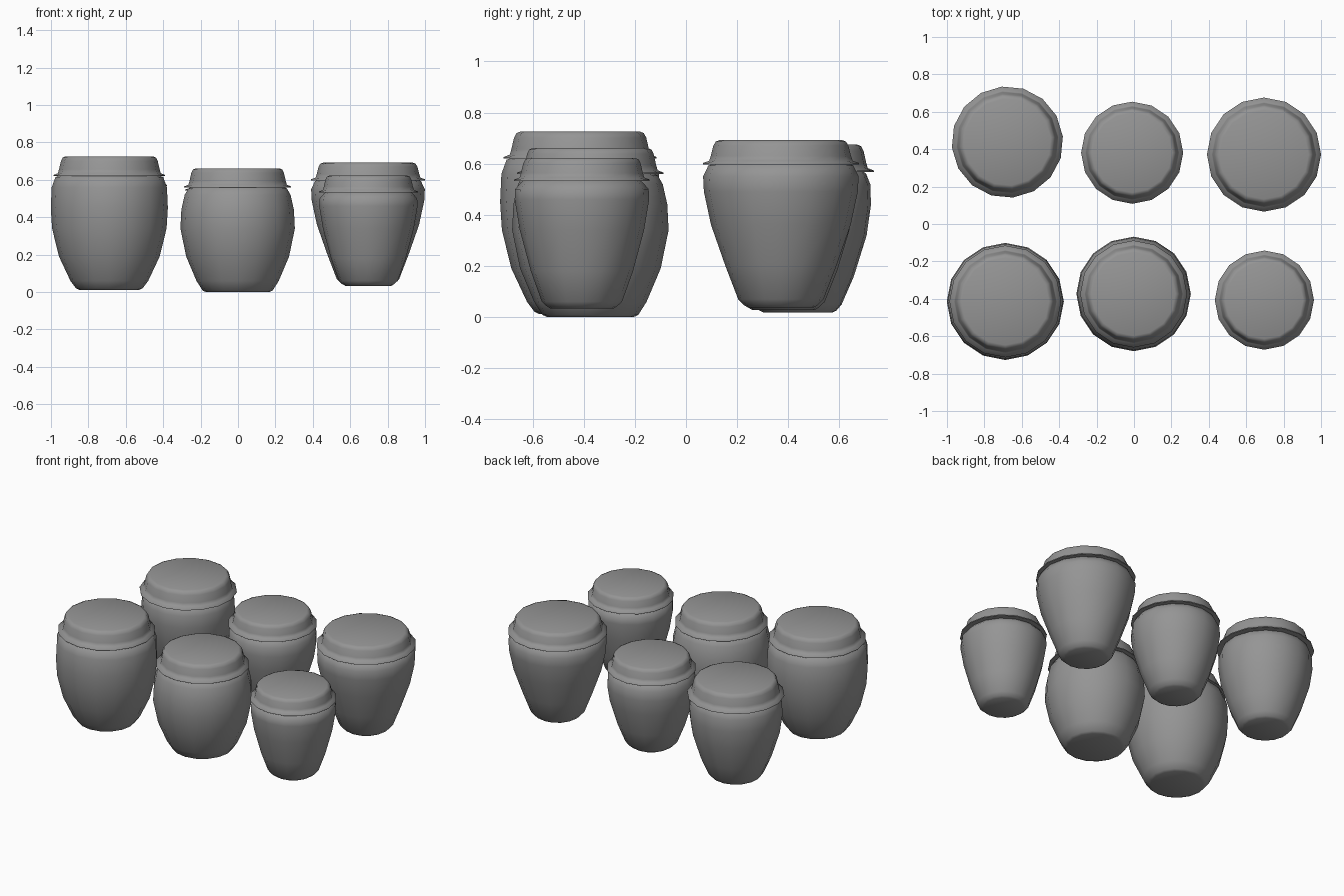
import bpy, bmesh, math

if "Cube" in bpy.data.objects:
    bpy.data.objects.remove(bpy.data.objects["Cube"])

SIDES = 16
grey = bpy.data.materials.new("dark_grey")
grey.diffuse_color = (0.3, 0.3, 0.3, 1)
grey.use_nodes = True
grey.node_tree.nodes["Principled BSDF"].inputs["Base Color"].default_value = grey.diffuse_color


def lathe(name, profile, x, y, turn=0.0):
    """Revolve (radius, height) pairs; radius 0 makes a single pole vertex."""
    bm = bmesh.new()
    rings = []
    for r, z in profile:
        if r == 0:
            rings.append([bm.verts.new((0, 0, z))])
            continue
        rings.append([bm.verts.new((r * math.cos(turn + 2 * math.pi * i / SIDES),
                                    r * math.sin(turn + 2 * math.pi * i / SIDES), z))
                      for i in range(SIDES)])
    for a, b in zip(rings, rings[1:]):
        for i in range(SIDES):
            j = (i + 1) % SIDES
            if len(a) == 1:
                bm.faces.new((a[0], b[j], b[i]))
            elif len(b) == 1:
                bm.faces.new((a[i], a[j], b[0]))
            else:
                bm.faces.new((a[i], a[j], b[j], b[i]))
    bmesh.ops.recalc_face_normals(bm, faces=bm.faces)
    mesh = bpy.data.meshes.new(name)
    bm.to_mesh(mesh)
    bm.free()
    mesh.materials.append(grey)
    obj = bpy.data.objects.new(name, mesh)
    bpy.context.collection.objects.link(obj)
    obj.location = (x, y, 0)
    bpy.ops.object.select_all(action='DESELECT')
    obj.select_set(True)
    bpy.context.view_layer.objects.active = obj
    bpy.ops.object.shade_smooth_by_angle(angle=math.radians(85))
    return obj


def jar(name, x, y, body, rim_r, rim_z, top_z, turn):
    # rounded pot with a closed, softly edged base
    base_r, base_z = body[0]
    lathe(name + "_body", [(0, base_z), (base_r * 0.9, base_z), (base_r, base_z + 0.008)]
          + body[1:] + [(rim_r * 0.8, rim_z + 0.01), (0, rim_z + 0.01)], x, y, turn)
    # cap with a thin flared lip, sloped wall and soft top edge
    h = top_z - rim_z
    lathe(name + "_lid", [(0, rim_z - 0.003), (rim_r * 0.88, rim_z - 0.003),
                          (rim_r, rim_z - 0.003), (rim_r, rim_z + 0.003),
                          (rim_r * 0.92, rim_z + h * 0.12),
                          (rim_r * 0.90, rim_z + h * 0.32),
                          (rim_r * 0.865, rim_z + h * 0.76),
                          (rim_r * 0.835, rim_z + h * 0.93),
                          (rim_r * 0.78, top_z), (0, top_z)], x, y, turn)


# name, x, y, body profile, lip radius, lip height, top height, turn
JARS = [
    ("back_left_jar", -0.677, 0.438,
     [(0.152, 0.018), (0.172, 0.05), (0.22, 0.16), (0.27, 0.32), (0.287, 0.44),
      (0.284, 0.52), (0.267, 0.562)], 0.298, 0.57, 0.675, 0.1),
    ("back_middle_jar", -0.01, 0.381,
     [(0.136, 0.028), (0.162, 0.06), (0.21, 0.18), (0.258, 0.34), (0.273, 0.44),
      (0.269, 0.5), (0.248, 0.538)], 0.273, 0.545, 0.635, 0.0),
    ("back_right_jar", 0.695, 0.371,
     [(0.142, 0.037), (0.167, 0.07), (0.217, 0.2), (0.273, 0.36), (0.301, 0.49),
      (0.304, 0.55), (0.284, 0.592)], 0.305, 0.6, 0.693, 0.0),
    ("front_left_jar", -0.688, -0.414,
     [(0.178, 0.012), (0.208, 0.06), (0.269, 0.19), (0.306, 0.34), (0.313, 0.45),
      (0.308, 0.56), (0.288, 0.615)], 0.299, 0.623, 0.726, 0.0),
    ("front_middle_jar", -0.002, -0.374,
     [(0.187, 0.0), (0.22, 0.06), (0.275, 0.19), (0.306, 0.34), (0.301, 0.44),
      (0.283, 0.52), (0.264, 0.553)], 0.286, 0.562, 0.662, 0.0),
    ("front_right_jar", 0.697, -0.407,
     [(0.136, 0.033), (0.157, 0.06), (0.2, 0.18), (0.243, 0.34), (0.263, 0.46),
      (0.261, 0.5), (0.238, 0.527)], 0.265, 0.535, 0.623, 0.0),
]
for args in JARS:
    jar(*args)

========

▸ **How to complete this task**
Wherever "SIDES" appears in a line of the entries, copy that line.

▸ **Result**
SIDES = 16
        rings.append([bm.verts.new((r * math.cos(turn + 2 * math.pi * i / SIDES),
                                    r * math.sin(turn + 2 * math.pi * i / SIDES), z))
                      for i in range(SIDES)])
        for i in range(SIDES):
            j = (i + 1) % SIDES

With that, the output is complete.